BEGIN

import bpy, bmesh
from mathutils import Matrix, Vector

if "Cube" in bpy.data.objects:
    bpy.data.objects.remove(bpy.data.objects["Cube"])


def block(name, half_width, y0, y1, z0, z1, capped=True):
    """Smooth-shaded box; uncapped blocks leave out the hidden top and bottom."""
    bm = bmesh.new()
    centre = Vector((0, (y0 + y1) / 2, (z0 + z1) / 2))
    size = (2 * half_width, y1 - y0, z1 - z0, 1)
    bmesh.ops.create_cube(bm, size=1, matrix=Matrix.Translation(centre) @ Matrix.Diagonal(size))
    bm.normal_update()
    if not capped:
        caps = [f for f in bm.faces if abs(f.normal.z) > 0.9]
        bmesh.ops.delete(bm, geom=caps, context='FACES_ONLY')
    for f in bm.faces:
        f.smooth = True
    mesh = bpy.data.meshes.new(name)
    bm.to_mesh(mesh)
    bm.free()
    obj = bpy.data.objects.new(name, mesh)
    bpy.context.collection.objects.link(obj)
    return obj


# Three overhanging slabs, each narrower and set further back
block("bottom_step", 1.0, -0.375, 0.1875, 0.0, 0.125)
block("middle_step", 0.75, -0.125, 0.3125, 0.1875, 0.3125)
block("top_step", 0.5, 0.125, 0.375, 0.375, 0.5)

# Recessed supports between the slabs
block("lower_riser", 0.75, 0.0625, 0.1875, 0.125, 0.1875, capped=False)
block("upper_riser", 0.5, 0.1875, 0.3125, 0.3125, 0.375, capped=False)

END

Give back the whole listing exactly.

import bpy, bmesh
from mathutils import Matrix, Vector

if "Cube" in bpy.data.objects:
    bpy.data.objects.remove(bpy.data.objects["Cube"])


def block(name, half_width, y0, y1, z0, z1, capped=True):
    """Smooth-shaded box; uncapped blocks leave out the hidden top and bottom."""
    bm = bmesh.new()
    centre = Vector((0, (y0 + y1) / 2, (z0 + z1) / 2))
    size = (2 * half_width, y1 - y0, z1 - z0, 1)
    bmesh.ops.create_cube(bm, size=1, matrix=Matrix.Translation(centre) @ Matrix.Diagonal(size))
    bm.normal_update()
    if not capped:
        caps = [f for f in bm.faces if abs(f.normal.z) > 0.9]
        bmesh.ops.delete(bm, geom=caps, context='FACES_ONLY')
    for f in bm.faces:
        f.smooth = True
    mesh = bpy.data.meshes.new(name)
    bm.to_mesh(mesh)
    bm.free()
    obj = bpy.data.objects.new(name, mesh)
    bpy.context.collection.objects.link(obj)
    return obj


# Three overhanging slabs, each narrower and set further back
block("bottom_step", 1.0, -0.375, 0.1875, 0.0, 0.125)
block("middle_step", 0.75, -0.125, 0.3125, 0.1875, 0.3125)
block("top_step", 0.5, 0.125, 0.375, 0.375, 0.5)

# Recessed supports between the slabs
block("lower_riser", 0.75, 0.0625, 0.1875, 0.125, 0.1875, capped=False)
block("upper_riser", 0.5, 0.1875, 0.3125, 0.3125, 0.375, capped=False)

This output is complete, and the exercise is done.